Class: Aves
Order: Various
Family: Various

There are many different species of birds that live in the ecosystem defined by the freshwater systems of Minnesota and depend on the ecosystem to be healthy and vibrant.  Some of the birds you may have seen in your species research are carnivorous, meaning they hunt fish and other small animals that live in and around the water's edge. Other species are herbivores and depend on the grasses and other plant life that grow in and along banks.

Trickster med

What are essential needs for your species?

Life Cycle

All bird species start their life when they hatch from an egg. These eggs are almost always laid by the mother in a nest that protects the young from predators and the elements. Depending on the species, one or both parents will incubate the eggs until they hatch.

Juvenile birds are covered in soft down instead of feathers and cannot fly. This makes them vulnerable to predators and incapable of feeding themselves. Eventually, these young birds lose their down and sprout feathers, which they need for flight. They may take weeks or months to learn to fly.


Energy Web

Birds can be carnivores (eat meat) or herbivores (eat plants). Many of the bird species that need help on the rivers and lakes of Minnesota are birds of prey - they hunt small fish and other animals to survive. The Bald Eagle, Loon, and Great Blue Heron are all examples of these birds.

Other species, such as the Trumpeter Swan, rely on submerged grasses and other water-based plants for their nutrients.


Are your species' needs being met?

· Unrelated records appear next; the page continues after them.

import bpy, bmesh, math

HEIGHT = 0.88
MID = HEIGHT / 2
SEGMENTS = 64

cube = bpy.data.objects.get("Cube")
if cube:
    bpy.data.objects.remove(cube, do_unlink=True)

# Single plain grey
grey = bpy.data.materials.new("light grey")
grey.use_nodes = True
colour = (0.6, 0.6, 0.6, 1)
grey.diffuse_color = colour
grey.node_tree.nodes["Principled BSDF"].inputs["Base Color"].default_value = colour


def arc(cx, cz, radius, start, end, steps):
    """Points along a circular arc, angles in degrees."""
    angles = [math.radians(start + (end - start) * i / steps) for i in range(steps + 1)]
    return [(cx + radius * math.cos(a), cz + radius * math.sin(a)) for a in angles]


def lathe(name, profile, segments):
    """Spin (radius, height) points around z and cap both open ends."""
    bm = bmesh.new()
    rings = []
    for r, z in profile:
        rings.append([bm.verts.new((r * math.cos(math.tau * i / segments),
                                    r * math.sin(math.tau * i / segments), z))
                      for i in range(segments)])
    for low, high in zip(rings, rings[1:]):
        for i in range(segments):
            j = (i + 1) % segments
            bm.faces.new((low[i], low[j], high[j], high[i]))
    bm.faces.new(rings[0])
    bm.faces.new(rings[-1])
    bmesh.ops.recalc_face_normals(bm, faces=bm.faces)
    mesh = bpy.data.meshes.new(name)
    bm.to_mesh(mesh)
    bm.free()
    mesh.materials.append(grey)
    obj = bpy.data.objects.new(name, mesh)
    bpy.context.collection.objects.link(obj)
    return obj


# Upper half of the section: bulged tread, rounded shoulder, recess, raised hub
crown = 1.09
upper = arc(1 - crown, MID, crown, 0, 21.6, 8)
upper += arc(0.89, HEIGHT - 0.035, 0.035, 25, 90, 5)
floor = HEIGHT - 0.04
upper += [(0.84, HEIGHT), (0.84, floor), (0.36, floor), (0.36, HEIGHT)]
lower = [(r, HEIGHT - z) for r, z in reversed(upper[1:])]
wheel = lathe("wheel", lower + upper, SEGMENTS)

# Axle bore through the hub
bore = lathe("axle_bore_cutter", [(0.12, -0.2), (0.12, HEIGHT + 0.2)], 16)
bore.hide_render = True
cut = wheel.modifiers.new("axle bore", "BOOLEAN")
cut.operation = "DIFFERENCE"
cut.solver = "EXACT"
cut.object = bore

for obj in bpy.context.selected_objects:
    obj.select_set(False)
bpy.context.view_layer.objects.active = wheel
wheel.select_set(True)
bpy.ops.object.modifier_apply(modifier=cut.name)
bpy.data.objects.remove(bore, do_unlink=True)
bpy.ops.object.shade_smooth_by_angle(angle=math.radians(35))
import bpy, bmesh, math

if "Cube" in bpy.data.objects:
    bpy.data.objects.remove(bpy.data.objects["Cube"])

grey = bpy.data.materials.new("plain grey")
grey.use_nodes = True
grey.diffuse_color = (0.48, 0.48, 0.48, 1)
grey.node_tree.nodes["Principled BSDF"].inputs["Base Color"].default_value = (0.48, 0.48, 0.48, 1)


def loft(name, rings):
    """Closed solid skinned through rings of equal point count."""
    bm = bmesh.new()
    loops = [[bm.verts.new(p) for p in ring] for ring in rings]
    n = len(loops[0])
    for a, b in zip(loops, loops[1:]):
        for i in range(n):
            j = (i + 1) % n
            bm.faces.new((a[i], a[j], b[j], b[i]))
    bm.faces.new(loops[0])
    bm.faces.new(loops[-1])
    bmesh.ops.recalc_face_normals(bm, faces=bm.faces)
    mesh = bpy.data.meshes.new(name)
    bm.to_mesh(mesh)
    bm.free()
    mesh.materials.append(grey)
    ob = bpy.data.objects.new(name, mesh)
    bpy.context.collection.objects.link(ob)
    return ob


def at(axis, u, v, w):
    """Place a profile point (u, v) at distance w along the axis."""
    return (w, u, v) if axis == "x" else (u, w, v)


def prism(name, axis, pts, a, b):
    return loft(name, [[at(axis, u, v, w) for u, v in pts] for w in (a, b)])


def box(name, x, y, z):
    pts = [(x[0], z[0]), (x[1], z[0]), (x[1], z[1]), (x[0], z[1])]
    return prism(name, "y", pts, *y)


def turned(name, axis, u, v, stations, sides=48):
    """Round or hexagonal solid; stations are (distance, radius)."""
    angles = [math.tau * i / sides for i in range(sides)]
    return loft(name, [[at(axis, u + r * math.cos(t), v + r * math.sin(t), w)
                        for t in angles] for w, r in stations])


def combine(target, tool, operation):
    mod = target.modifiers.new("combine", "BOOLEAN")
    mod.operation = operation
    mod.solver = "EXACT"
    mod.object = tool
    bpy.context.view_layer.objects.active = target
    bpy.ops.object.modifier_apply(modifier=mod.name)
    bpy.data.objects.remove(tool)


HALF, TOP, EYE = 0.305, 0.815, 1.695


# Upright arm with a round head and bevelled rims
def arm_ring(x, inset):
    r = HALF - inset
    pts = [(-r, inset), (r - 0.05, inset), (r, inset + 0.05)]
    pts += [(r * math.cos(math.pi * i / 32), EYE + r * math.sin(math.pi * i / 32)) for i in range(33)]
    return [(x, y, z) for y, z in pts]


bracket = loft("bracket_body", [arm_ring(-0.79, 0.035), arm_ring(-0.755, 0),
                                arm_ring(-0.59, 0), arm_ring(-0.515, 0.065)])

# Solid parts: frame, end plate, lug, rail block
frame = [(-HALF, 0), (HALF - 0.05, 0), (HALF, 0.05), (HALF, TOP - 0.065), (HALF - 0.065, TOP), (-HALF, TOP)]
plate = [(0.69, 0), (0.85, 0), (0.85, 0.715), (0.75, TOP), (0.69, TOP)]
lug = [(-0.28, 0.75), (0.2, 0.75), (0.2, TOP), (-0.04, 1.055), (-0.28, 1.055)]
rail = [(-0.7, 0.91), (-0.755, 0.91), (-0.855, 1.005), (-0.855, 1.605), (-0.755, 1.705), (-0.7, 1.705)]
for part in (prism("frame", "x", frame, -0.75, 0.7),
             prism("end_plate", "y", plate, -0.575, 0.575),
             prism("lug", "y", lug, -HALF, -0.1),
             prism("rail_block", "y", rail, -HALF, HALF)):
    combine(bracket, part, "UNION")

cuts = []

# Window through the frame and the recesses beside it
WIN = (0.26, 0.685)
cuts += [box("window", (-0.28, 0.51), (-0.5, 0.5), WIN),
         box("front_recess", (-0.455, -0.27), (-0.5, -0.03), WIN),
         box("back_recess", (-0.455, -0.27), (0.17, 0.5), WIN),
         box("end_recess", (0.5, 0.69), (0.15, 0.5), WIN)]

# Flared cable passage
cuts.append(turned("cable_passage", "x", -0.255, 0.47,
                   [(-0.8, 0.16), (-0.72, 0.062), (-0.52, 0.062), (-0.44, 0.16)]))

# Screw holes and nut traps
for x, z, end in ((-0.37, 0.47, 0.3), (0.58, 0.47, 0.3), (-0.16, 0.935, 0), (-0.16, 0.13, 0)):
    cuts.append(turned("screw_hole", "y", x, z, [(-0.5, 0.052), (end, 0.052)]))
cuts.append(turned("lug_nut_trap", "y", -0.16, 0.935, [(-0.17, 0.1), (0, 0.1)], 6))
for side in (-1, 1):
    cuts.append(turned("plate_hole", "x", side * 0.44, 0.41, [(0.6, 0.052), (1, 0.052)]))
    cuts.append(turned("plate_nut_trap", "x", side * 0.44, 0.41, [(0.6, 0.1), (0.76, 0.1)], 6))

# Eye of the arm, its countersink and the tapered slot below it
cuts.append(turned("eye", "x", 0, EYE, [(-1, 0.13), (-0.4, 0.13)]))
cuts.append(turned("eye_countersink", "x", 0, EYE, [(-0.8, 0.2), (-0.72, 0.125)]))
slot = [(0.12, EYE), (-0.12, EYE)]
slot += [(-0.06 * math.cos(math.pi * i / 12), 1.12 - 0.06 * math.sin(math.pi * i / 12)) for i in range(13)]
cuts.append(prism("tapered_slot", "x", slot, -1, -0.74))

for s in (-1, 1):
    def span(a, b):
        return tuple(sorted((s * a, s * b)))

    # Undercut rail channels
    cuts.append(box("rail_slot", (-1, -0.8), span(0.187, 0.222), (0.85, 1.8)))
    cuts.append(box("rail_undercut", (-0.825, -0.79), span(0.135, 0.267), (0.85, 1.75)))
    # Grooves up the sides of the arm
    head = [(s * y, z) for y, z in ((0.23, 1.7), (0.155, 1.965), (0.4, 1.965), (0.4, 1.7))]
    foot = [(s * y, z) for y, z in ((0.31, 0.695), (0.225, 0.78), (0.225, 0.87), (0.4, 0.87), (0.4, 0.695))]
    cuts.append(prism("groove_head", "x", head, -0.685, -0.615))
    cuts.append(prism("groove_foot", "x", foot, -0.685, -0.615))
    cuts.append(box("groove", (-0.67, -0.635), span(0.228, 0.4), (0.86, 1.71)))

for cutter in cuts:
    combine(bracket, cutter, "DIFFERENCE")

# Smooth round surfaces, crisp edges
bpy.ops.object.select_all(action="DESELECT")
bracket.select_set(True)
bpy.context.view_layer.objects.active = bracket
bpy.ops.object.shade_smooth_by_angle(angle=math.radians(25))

You should have a pretty good idea of what your species needs in its environment to be healthy and vibrant. Do you know if your watershed is healthy for your species?